In “Newton, Einstein, Watson and Crick, were not peer reviewed“, Jo Nova questions whether peer review is valid at all. I think the answer is somewhat more nuanced. This is an extended version of a comment made.
Before dismissing peer review, we should ask are the boundaries of peer review. That is what peer review can achieve and what it cannot.
Proper peer review should check that the thesis of paper is original and properly references other works in the field. It should also make sure that the claims made are coherent, not demonstrably false, have a reason (or reasons) for originality, and all assumptions are clearly stated. It might also check to ensure that certain ethical boundaries are not breached. There is more basic checking, like that of an editor.
Peer review cannot determine if the following criteria are valid:-
(1) The ultimate truth. Make sure that the claims made are the last word on the subject.
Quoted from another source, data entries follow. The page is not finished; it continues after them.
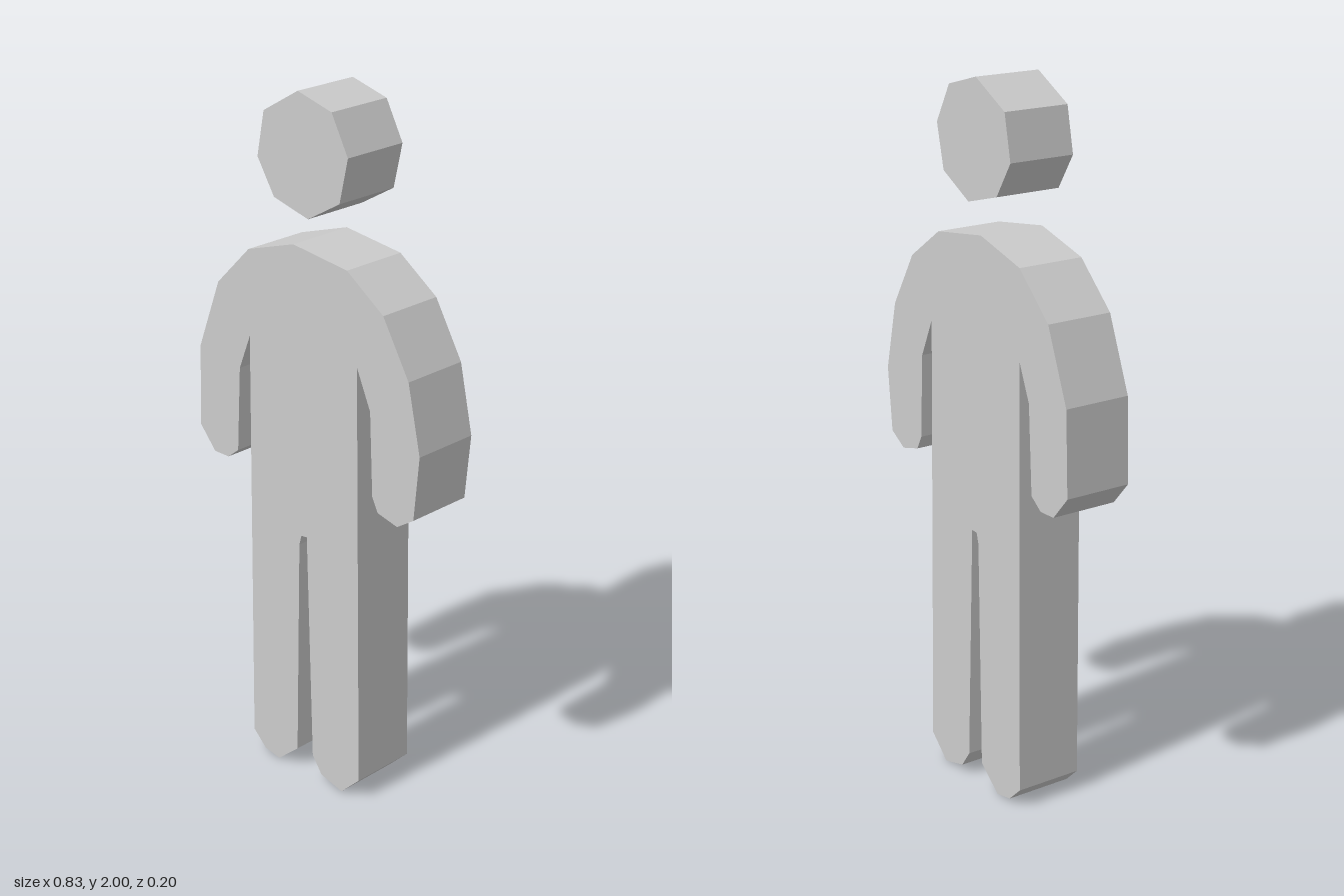
import * as THREE from 'three';

const DEPTH = 0.2;

// Flat outline in x,y pushed out evenly to both sides of z = 0
function slab(name, outline, material) {
  const shape = new THREE.Shape(outline.map(([x, y]) => new THREE.Vector2(x, y)));
  const geometry = new THREE.ExtrudeGeometry(shape, { depth: DEPTH, bevelEnabled: false });
  geometry.translate(0, 0, -DEPTH / 2);
  const mesh = new THREE.Mesh(geometry, material);
  mesh.name = name;
  return mesh;
}

export function createModel() {
  const material = new THREE.MeshStandardMaterial({ color: 0xcccccc, flatShading: true });
  const group = new THREE.Group();
  group.name = 'standingFigure';

  // Eight-sided head, slightly irregular, floating above the shoulders
  const head = [
    [-0.02, 2], [0.1, 1.967], [0.157, 1.86], [0.128, 1.735],
    [0.015, 1.67], [-0.11, 1.703], [-0.17, 1.8], [-0.145, 1.927],
  ];

  // Body outline, clockwise from the neck
  const shoulderLeft = [[-0.04, 1.59], [0.155, 1.565], [0.283, 1.475], [0.373, 1.32]];
  const armLeft = [
    [0.415, 1.125], [0.397, 0.94], [0.34, 0.903], [0.27, 0.92],
    [0.25, 0.96], [0.24, 1.2], [0.192, 1.31],
  ];
  const legLeft = [[0.207, 0.065], [0.14, 0], [0.06, 0.02], [0.025, 0.07], [0.005, 0.757]];
  const legRight = [
    [-0.016, 0.755], [-0.024, 0.725], [-0.037, 0.065], [-0.113, 0],
    [-0.17, 0.01], [-0.217, 0.055], [-0.21, 1.29],
  ];
  const armRight = [
    [-0.252, 1.185], [-0.265, 0.935], [-0.305, 0.903], [-0.36, 0.903],
    [-0.418, 0.97], [-0.41, 1.21],
  ];
  const shoulderRight = [[-0.332, 1.415], [-0.21, 1.537]];

  group.add(
    slab('head', head, material),
    slab('body', [...shoulderLeft, ...armLeft, ...legLeft, ...legRight, ...armRight, ...shoulderRight], material),
  );
  return group;
}
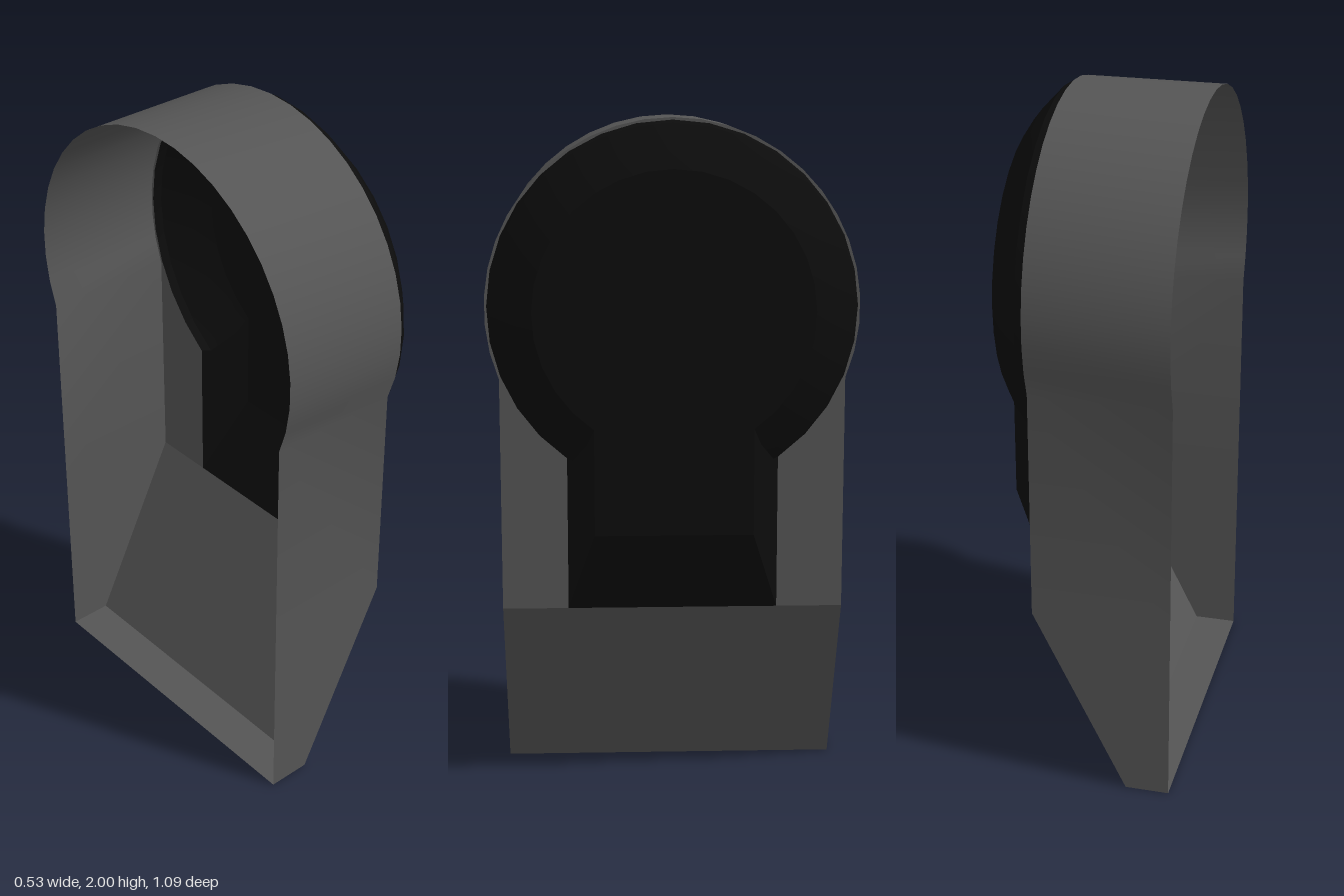
import * as THREE from 'three';
import { toCreasedNormals } from 'three/addons/utils/BufferGeometryUtils.js';

// Local frame while building: x across, y up, z = depth towards the domed face.
const CENTRE_Y = 1.455, BACK = -0.27, FACE = 0.14, BEND_Y = 0.56;
const slopeDepth = (y) => Math.min(FACE, -0.14 + y / 2);

// Counter-clockwise outline: round head of radius r on a stem of half-width w.
function keyhole(r, w, bottoms, n = 26) {
  const a = -Math.acos(w / r);
  const points = bottoms.map((y) => [w, y]);
  for (let i = 0; i <= n; i++) {
    const t = a + ((Math.PI - 2 * a) * i) / n;
    points.push([r * Math.cos(t), CENTRE_Y + r * Math.sin(t)]);
  }
  return points.concat([...bottoms].reverse().map((y) => [-w, y]));
}

// Skin closed loops of [x, y, z] points, ordered from back to front.
function loft(loops) {
  const n = loops[0].length, index = [];
  for (let k = 0; k < loops.length - 1; k++) {
    for (let i = 0; i < n; i++) {
      const j = (i + 1) % n, a = k * n, b = a + n;
      index.push(a + i, a + j, b + j, a + i, b + j, b + i);
    }
  }
  const geometry = new THREE.BufferGeometry();
  geometry.setAttribute('position', new THREE.Float32BufferAttribute(loops.flat(2), 3));
  geometry.setIndex(index);
  return toCreasedNormals(geometry, 0.4);
}

export function createModel() {
  const group = new THREE.Group();
  const grey = new THREE.MeshStandardMaterial({ color: 0x555555, side: THREE.DoubleSide });
  const black = new THREE.MeshStandardMaterial({ color: 0x0c0c0c, side: THREE.DoubleSide });
  const body = new THREE.Group();
  body.rotation.y = Math.PI / 2;
  group.add(body);
  const add = (name, geometry, material) => {
    const mesh = new THREE.Mesh(geometry, material);
    mesh.name = name;
    body.add(mesh);
  };
  const flat = (points) =>
    new THREE.ShapeGeometry(new THREE.Shape(points.map(([x, y]) => new THREE.Vector2(x, y))));

  // Side wall and floor of the shell, open at the back
  const outline = keyhole(0.545, 0.505, [0, BEND_Y]);
  add('shellWall', loft([
    outline.map(([x, y]) => [x, y, BACK]),
    outline.map(([x, y]) => [x, y, slopeDepth(y)]),
  ]), grey);

  // Flat face around the keyhole opening
  const upper = keyhole(0.545, 0.505, [BEND_Y]);
  const opening = keyhole(0.538, 0.31, [BEND_Y]);
  add('facePlate', flat([...upper, ...opening.reverse()]).translate(0, 0, FACE), grey);

  // Sloping lower face
  const slope = flat([[-0.505, 0], [0.505, 0], [0.505, BEND_Y], [-0.505, BEND_Y]]);
  const p = slope.attributes.position;
  for (let i = 0; i < p.count; i++) p.setZ(i, slopeDepth(p.getY(i)));
  slope.computeVertexNormals();
  add('slopingFace', slope, grey);

  // Raised keyhole cover: rounded head rim, chamfered stem, flat front
  const levels = [[0.14, 0.538], [0.165, 0.53], [0.23, 0.46], [0.265, 0.405]].map(([z, r]) => {
    const t = (z - FACE) / 0.125;
    return keyhole(r, 0.31 - 0.08 * t, [BEND_Y + 0.25 * t]).map(([x, y]) => [x, y, z]);
  });
  const front = levels[levels.length - 1];
  const neckY = front[1][1];
  levels.push(front.map(() => [0, neckY, 0.265]));
  add('keyholeCover', loft(levels), black);

  return group;
}
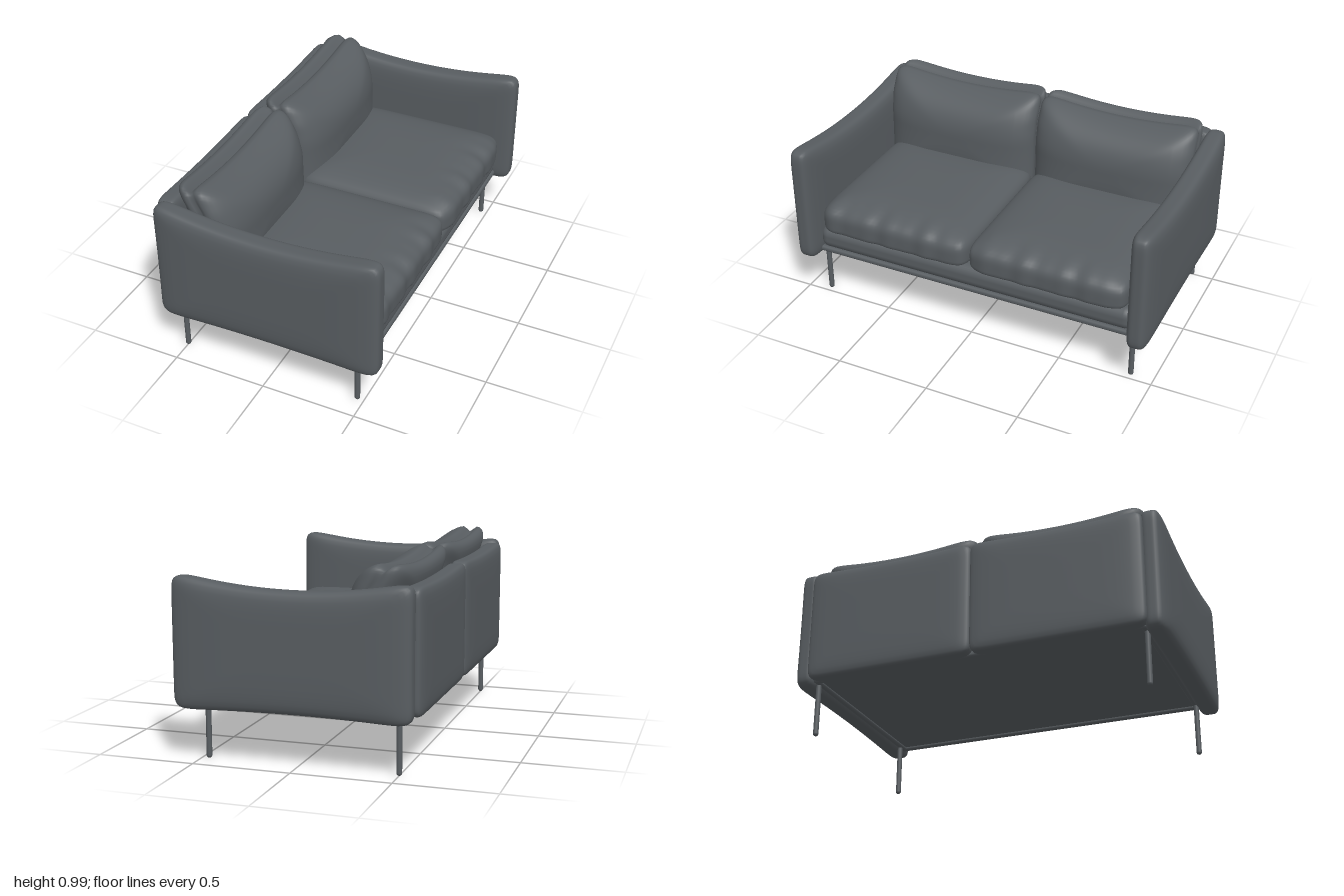
import * as THREE from 'three';
import { mergeVertices } from 'three/addons/utils/BufferGeometryUtils.js';
import { RoundedBoxGeometry } from 'three/addons/geometries/RoundedBoxGeometry.js';

const charcoal = new THREE.MeshStandardMaterial({ color: 0x585d61 });
charcoal.name = 'charcoal';

// Upholstered pad: a cube grid pulled to a superellipsoid, then warped.
// half/centre: sizes, thin: thickness axis, n: outline squareness, m: edge fullness.
// warp(p, q) edits the placed point p; q is the same point in -1..1 units.
function pad(name, half, centre, thin, n, m, warp) {
  const segs = [36, 36, 36];
  segs[thin] = 16;
  let geo = new THREE.BoxGeometry(2, 2, 2, ...segs);
  geo.deleteAttribute('normal');
  geo.deleteAttribute('uv');
  geo = mergeVertices(geo);
  const pos = geo.attributes.position;
  const [i, j] = [0, 1, 2].filter((k) => k !== thin);
  const q = new THREE.Vector3(), p = new THREE.Vector3();
  const h = new THREE.Vector3(...half), c = new THREE.Vector3(...centre);
  for (let v = 0; v < pos.count; v++) {
    q.fromBufferAttribute(pos, v);
    const a = Math.abs(q.getComponent(i)), b = Math.abs(q.getComponent(j));
    const t = Math.abs(q.getComponent(thin));
    const outline = (a ** n + b ** n) ** (1 / n);
    q.divideScalar((outline ** m + t ** m) ** (1 / m));
    p.copy(q).multiply(h).add(c);
    if (warp) warp(p, q);
    pos.setXYZ(v, p.x, p.y, p.z);
  }
  geo.computeVertexNormals();
  const mesh = new THREE.Mesh(geo, charcoal);
  mesh.name = name;
  return mesh;
}

function block(name, size, centre, radius) {
  const mesh = new THREE.Mesh(new RoundedBoxGeometry(...size, 4, radius), charcoal);
  mesh.name = name;
  mesh.position.set(...centre);
  return mesh;
}

export function createModel() {
  const sofa = new THREE.Group();
  sofa.name = 'sofa';

  // Base and the slim frame under it
  sofa.add(block('base', [1.08, 0.125, 1.78], [-0.01, 0.363, 0], 0.05));
  sofa.add(block('underside', [1.04, 0.03, 1.74], [-0.01, 0.31, 0], 0.005));
  for (const s of [-1, 1]) {
    sofa.add(block('sideRail', [1.08, 0.032, 0.032], [-0.01, 0.295, s * 0.874], 0.014));
    sofa.add(block('longRail', [0.032, 0.032, 1.78], [-0.01 + s * 0.524, 0.295, 0], 0.014));
  }

  for (const s of [-1, 1]) {
    const side = s > 0 ? 'left' : 'right';

    // Legs
    for (const x of [-0.5, 0.465]) {
      const leg = new THREE.Mesh(new THREE.CapsuleGeometry(0.014, 0.29, 6, 16), charcoal);
      leg.name = side + 'Leg';
      leg.position.set(x, 0.159, s * 0.88);
      sofa.add(leg);
    }

    // Arm, with a sagging top edge and a slightly raised bottom edge
    sofa.add(pad(side + 'Arm', [0.605, 0.335, 0.068], [0.005, 0.587, s * 0.932], 2, 16, 4.5, (p, q) => {
      const sag = 1 - q.x * q.x;
      p.y += q.y > 0 ? -0.065 * sag * q.y : -0.018 * sag * q.y;
      if (q.x < 0) p.x += 0.02 * q.x * q.x * (1 - q.y * q.y * 0.2);
    }));

    // Back panel half
    sofa.add(pad(side + 'BackPanel', [0.056, 0.308, 0.452], [-0.559, 0.588, s * 0.45], 0, 18, 6, (p, q) => {
      if (q.y > 0) p.y -= 0.015 * (1 - q.z * q.z) * q.y;
    }));

    // Seat cushion: flat below, crowned above, puckered along the front
    sofa.add(pad(side + 'SeatCushion', [0.44, 0.115, 0.43], [0.128, 0.505, s * 0.43], 1, 12, 3.2, (p, q) => {
      if (q.y < 0) p.y = 0.505 - 0.09 * Math.abs(q.y) ** 0.4;
      const front = THREE.MathUtils.smoothstep(q.x, 0.55, 1);
      const ripple = Math.sin(p.z * 34) + 0.6 * Math.sin(p.z * 57 + 1);
      p.y += 0.004 * front * ripple * (q.y > 0 ? 1 : 0.3);
      p.x += 0.004 * front * ripple;
    }));

    // Back cushion: leans back, dips along the top and has a pinched seam
    sofa.add(pad(side + 'BackCushion', [0.16, 0.275, 0.445], [-0.34, 0.72, s * 0.445], 0, 14, 2.8, (p, q) => {
      const up = Math.max(q.y, 0);
      p.x -= 0.095 * up * up;
      p.x = q.y > 0 ? p.x : p.x + 0.015 * q.y * q.y;
      p.y -= up ** 2 * 0.04 * (1 - q.z * q.z);
      const seam = Math.exp(-((q.x / 0.14) ** 2));
      p.y += up ** 8 * (0.008 - 0.045 * seam);
      const end = Math.abs(q.z) ** 12;
      p.z -= Math.sign(q.z) * 0.02 * seam * end;
      p.x += 0.004 * up * end * Math.sin(p.y * 60);
    }));
  }
  return sofa;
}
That is the thesis will never be falsified, contradicted, or supplanted by more general theories.
(2) The best to date. Determine that the thesis is superior to what is already available. There is a place for literature reviews to compare and contrast the existing body of knowledge.(i)
(3) That every point is correct, or every assumption known and stated.
(4) That every conjecture that the paper is built upon is correct, or every assumption is valid. Certain stated hypotheses or conjectures might be themselves based upon other conjectures. Assumptions might be accepted, but be false or exclude other, contradictory but quite valid, lines of enquiry.
(5) That a paper is hugely significant, or of little consequence.
(6) That a paper is of outstanding quality, against mediocre.
(7) That the absence of, superior, contradictory views in the academic literature is not a demonstration of the truth or quality of a research program.
Academic study is a combination of building on the work of that has gone before, whilst noticing the empirical or logical gaps and anomalies. It can be quite valid to making conjectures upon conjectures, as long as you do not lose sight that the falsification of a root conjecture will partially or completely undermine every piece of work built upon it.(ii) In climatology the vast majority of papers are built upon looking at the consequences of the catastrophic warming hypothesis. Falsifying CAGW will mean entire research programs will be null and void. That includes many studies in other areas such as economics and public-policy making.